◆ BRIEF:
Which lines below hold the word "data"? Copy all of them.

◆ ENTRIES PROVIDED:
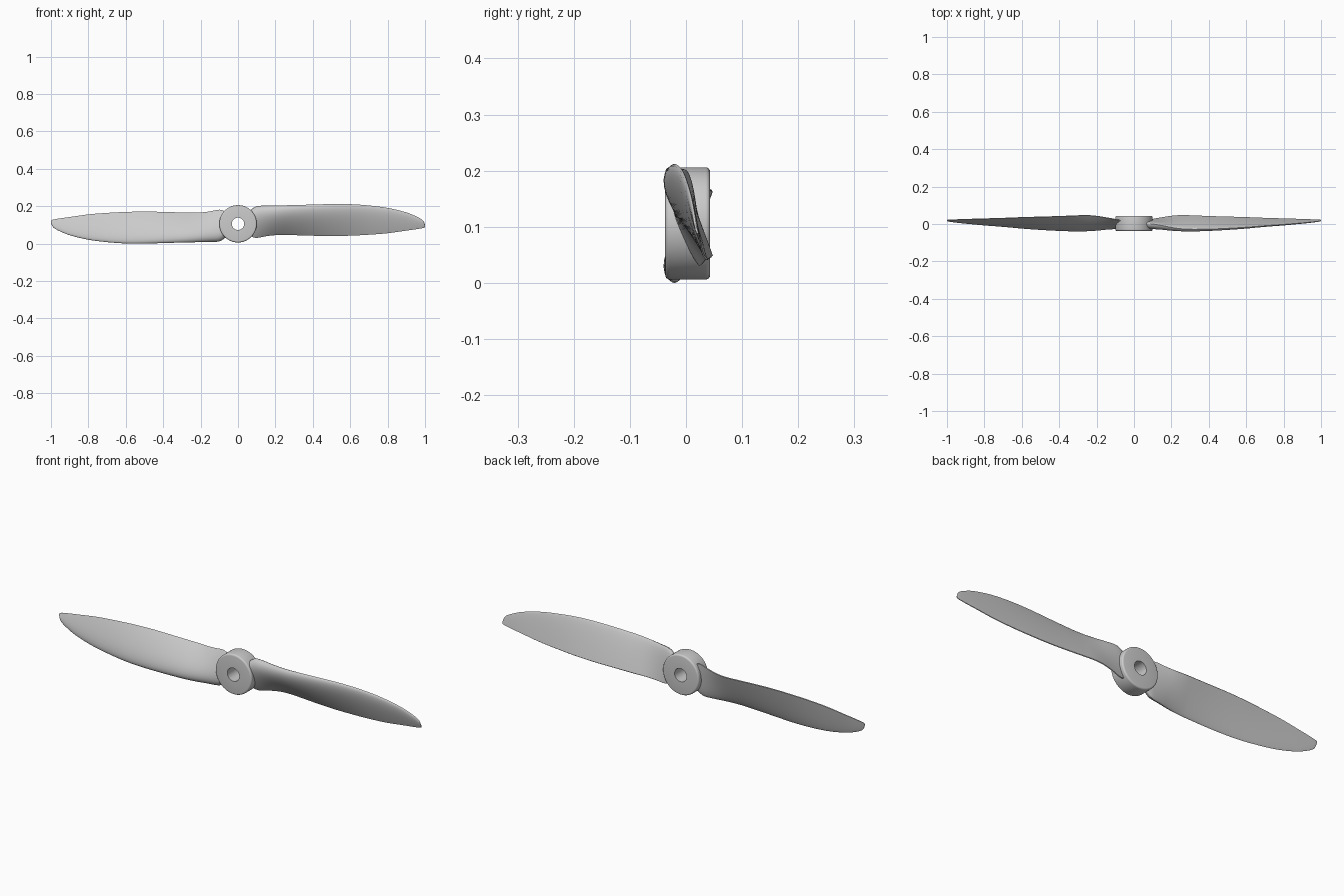
import bpy, bmesh, math
from mathutils import Vector, Matrix

if "Cube" in bpy.data.objects:
    bpy.data.objects.remove(bpy.data.objects["Cube"])

CZ = 0.106  # height of the shaft axis

# Blade stations: x, leading z, leading y, trailing z, trailing y, thickness
STATIONS = [
    (0.05, .165, .004, .055, .012, .036),
    (0.075, .186, .003, .037, .020, .040),
    (0.10, .200, .000, .031, .026, .042),
    (0.15, .203, -.008, .040, .035, .042),
    (0.20, .204, -.018, .046, .043, .040),
    (0.25, .205, -.025, .047, .047, .037),
    (0.30, .206, -.028, .046, .046, .034),
    (0.40, .209, -.027, .043, .042, .029),
    (0.50, .2115, -.023, .041, .039, .025),
    (0.60, .211, -.017, .043, .036, .021),
    (0.70, .204, -.009, .048, .032, .017),
    (0.80, .191, -.002, .056, .029, .014),
    (0.90, .167, .006, .070, .026, .010),
    (0.95, .147, .011, .077, .024, .008),
    (0.98, .131, .014, .082, .023, .006),
    (0.993, .118, .016, .085, .022, .005),
    (1.00, .100, .018, .088, .021, .003),
]


def finish(name, bm):
    bmesh.ops.recalc_face_normals(bm, faces=bm.faces)
    me = bpy.data.meshes.new(name)
    bm.to_mesh(me)
    bm.free()
    ob = bpy.data.objects.new(name, me)
    bpy.context.collection.objects.link(ob)
    bpy.ops.object.select_all(action='DESELECT')
    ob.select_set(True)
    bpy.context.view_layer.objects.active = ob
    bpy.ops.object.shade_smooth_by_angle(angle=math.radians(40))
    return ob


def refine(st, n):
    """Smooth cubic interpolation between the stations."""
    def slope(i, k):
        a, b = st[max(i - 1, 0)], st[min(i + 1, len(st) - 1)]
        return (b[k] - a[k]) / (b[0] - a[0])
    out = []
    for i in range(len(st) - 1):
        h = st[i + 1][0] - st[i][0]
        for j in range(n):
            t = j / n
            row = [st[i][0] + h * t]
            for k in range(1, 6):
                row.append((2*t**3 - 3*t**2 + 1) * st[i][k] + (t**3 - 2*t**2 + t) * h * slope(i, k)
                           + (3*t**2 - 2*t**3) * st[i + 1][k] + (t**3 - t**2) * h * slope(i + 1, k))
            out.append(row)
    return out + [list(st[-1])]


def section(row, n=16):
    """Airfoil ring: convex toward the front, nearly flat at the back."""
    x, zl, yl, zt, yt, th = row
    lead, trail = Vector((x, yl, zl)), Vector((x, yt, zt))
    chord = trail - lead
    normal = Vector((0, chord.z, -chord.y)).normalized()
    def foil(u):
        return 5 * (.2969*math.sqrt(u) - .126*u - .3516*u*u + .2843*u**3 - .1015*u**4)
    ring = []
    for i in range(2 * n):
        u = (1 + math.cos(math.pi * i / n)) / 2
        side = .80 if i <= n else -.20
        edge = .0012 if i < n else -.0012
        off = side * th * 2 * foil(u) + edge * u
        ring.append(lead + chord * u + normal * off)
    return ring


# Two twisted blades, half a turn apart
def blade(name, turn):
    bm = bmesh.new()
    rings = [[bm.verts.new(p) for p in section(r)] for r in refine(STATIONS, 4)]
    for a, b in zip(rings, rings[1:]):
        for i in range(len(a)):
            j = (i + 1) % len(a)
            bm.faces.new((a[i], a[j], b[j], b[i]))
    bm.faces.new(rings[0])
    bm.faces.new(rings[-1])
    c = Vector((0, 0, CZ))
    bmesh.ops.rotate(bm, verts=bm.verts, cent=c, matrix=Matrix.Rotation(turn, 3, 'Y'))
    finish(name, bm)


blade("right_blade", 0)
blade("left_blade", math.pi)

# Hub: turned ring with rounded rims and a shaft hole
R, HOLE, F, B, RIM = 0.1, 0.033, -0.037, 0.043, 0.008
profile = [(HOLE, F)]
for k in range(5):
    a = math.pi / 8 * k
    profile.append((R - RIM + RIM * math.sin(a), F + RIM - RIM * math.cos(a)))
for k in range(5):
    a = math.pi / 8 * k
    profile.append((R - RIM + RIM * math.cos(a), B - RIM + RIM * math.sin(a)))
profile.append((HOLE, B))
bm = bmesh.new()
SEG = 64
rings = [[bm.verts.new((r * math.cos(2*math.pi*s/SEG), y, CZ + r * math.sin(2*math.pi*s/SEG)))
          for r, y in profile] for s in range(SEG)]
for s in range(SEG):
    a, b = rings[s], rings[(s + 1) % SEG]
    for i in range(len(profile)):
        j = (i + 1) % len(profile)
        bm.faces.new((a[i], a[j], b[j], b[i]))
finish("hub", bm)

◆ YOUR RESPONSE:
if "Cube" in bpy.data.objects:
    bpy.data.objects.remove(bpy.data.objects["Cube"])
    me = bpy.data.meshes.new(name)
    ob = bpy.data.objects.new(name, me)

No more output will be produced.